Find the right seat for your toddler - use our tool to compare Group 1 child car seats.
Group 2 and 3 - booster seats
Group 2 and 3 seats are designed to raise children up from the car's existing seat so that the adult three-point seat belt is positioned correctly across the pelvis, chest and collarbone.
- You use the three-point adult belt to restrain the child.
- You use belt guides to position the adult seat belt on the child.
- Adjustable headrests move upwards as the child grows.
- Some seats have attachments to the car's Isofix mounts to keep the seat secured in the car when it's not belted in.
- Some seats also offer adjustable side-impact protection, reclined positions and drink holders.
Some booster seats have backs that can be removed as children grow bigger. You can also buy booster cushions that do not have a back.
We strongly recommend that you don't remove the back of high-backed booster seats or use a backless booster cushion.
This completely removes any side and head protection from the child car seat, leaving kids vulnerable to head and side injuries, particularly in side impacts (which make up a quarter of all car accidents).
It also makes it more difficult to position the diagonal strap of a three-point adult seat belt correctly across the shoulder.
Child car seat crash test video
Our tests prove that backless boosters leave your child vulnerable to head, neck and impact injuries. Watch our video to see this in action.
Moving up through the child car seat groups
Generally we advise that you try to keep your child in the lower-group child car seat for as long as you can - but make sure you don't leave it until your child is over the car seat's weight limit before changing.
Changing to forward facing
The most important change you'll make for your child is from rearward to forward facing. Forward-facing Group 1 child car seats are approved to be used from 9kg, but when you turn your baby forwards you expose them to the danger of their spinal cord snapping in a frontal impact crash - the forward momentum of their big head can overstretch their weak neck muscles and ligaments.
We recommend that you leave your baby in a rear-facing child car seat until they are least 15 months old, or the first of these events occurs:
- They reach the weight limit of that seat (13kg for Group 0+, 18kg for Group 1)
- The crown of their head is level with the top of the car seat.
Moving up a group

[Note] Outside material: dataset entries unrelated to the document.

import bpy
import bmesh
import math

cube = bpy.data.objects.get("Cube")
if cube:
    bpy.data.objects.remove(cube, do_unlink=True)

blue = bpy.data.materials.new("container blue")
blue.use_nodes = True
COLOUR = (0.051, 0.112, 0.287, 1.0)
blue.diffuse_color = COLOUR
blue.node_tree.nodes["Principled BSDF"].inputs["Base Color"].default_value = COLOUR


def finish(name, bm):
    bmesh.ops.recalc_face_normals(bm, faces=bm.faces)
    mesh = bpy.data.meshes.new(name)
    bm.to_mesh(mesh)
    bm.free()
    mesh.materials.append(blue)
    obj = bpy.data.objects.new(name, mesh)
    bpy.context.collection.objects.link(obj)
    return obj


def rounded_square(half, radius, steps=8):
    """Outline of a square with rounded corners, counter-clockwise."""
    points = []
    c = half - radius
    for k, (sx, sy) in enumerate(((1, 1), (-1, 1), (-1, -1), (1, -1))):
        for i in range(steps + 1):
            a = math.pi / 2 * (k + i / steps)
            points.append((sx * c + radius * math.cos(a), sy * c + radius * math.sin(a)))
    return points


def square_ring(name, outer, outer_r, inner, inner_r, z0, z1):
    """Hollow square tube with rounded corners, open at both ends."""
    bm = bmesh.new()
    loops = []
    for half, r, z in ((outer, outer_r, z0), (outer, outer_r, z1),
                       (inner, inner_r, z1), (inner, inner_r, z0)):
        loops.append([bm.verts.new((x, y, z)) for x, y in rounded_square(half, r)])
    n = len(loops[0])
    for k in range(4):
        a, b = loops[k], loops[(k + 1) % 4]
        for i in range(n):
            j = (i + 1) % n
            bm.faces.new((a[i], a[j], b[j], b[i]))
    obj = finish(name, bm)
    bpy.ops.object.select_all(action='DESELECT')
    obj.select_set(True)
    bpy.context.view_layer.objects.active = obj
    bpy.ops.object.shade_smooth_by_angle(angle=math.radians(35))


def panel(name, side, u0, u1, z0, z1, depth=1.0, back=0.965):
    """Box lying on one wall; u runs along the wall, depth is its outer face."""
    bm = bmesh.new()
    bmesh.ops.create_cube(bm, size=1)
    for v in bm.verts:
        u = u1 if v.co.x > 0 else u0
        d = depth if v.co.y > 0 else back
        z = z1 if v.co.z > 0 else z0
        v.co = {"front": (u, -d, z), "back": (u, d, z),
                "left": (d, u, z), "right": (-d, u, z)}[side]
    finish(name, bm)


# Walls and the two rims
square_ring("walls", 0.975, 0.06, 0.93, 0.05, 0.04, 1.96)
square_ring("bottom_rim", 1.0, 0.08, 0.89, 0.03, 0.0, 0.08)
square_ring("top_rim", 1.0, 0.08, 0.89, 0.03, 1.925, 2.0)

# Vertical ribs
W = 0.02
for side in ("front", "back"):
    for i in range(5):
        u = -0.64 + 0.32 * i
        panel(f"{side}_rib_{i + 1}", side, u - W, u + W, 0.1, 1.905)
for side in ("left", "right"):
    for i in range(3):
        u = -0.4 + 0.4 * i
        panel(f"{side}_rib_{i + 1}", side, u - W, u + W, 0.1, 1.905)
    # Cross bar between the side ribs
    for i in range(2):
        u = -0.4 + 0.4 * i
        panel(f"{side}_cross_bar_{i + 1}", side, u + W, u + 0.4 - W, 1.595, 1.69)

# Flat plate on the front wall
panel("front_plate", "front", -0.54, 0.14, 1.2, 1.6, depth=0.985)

In most cases, the child will reach the weight limit of a child car seat before becoming too tall for it.
Children at the bottom weight of each weight group are more vulnerable to injuries. The recommended weights for each group overlaps, so we advise you to let your child reach the top weight for one group rather than swapping when they reach the bottom weight of the next.
Your child will have outgrown a Group 1, 2 or 3 child car seat if his or her eyes are level with the top of the seat.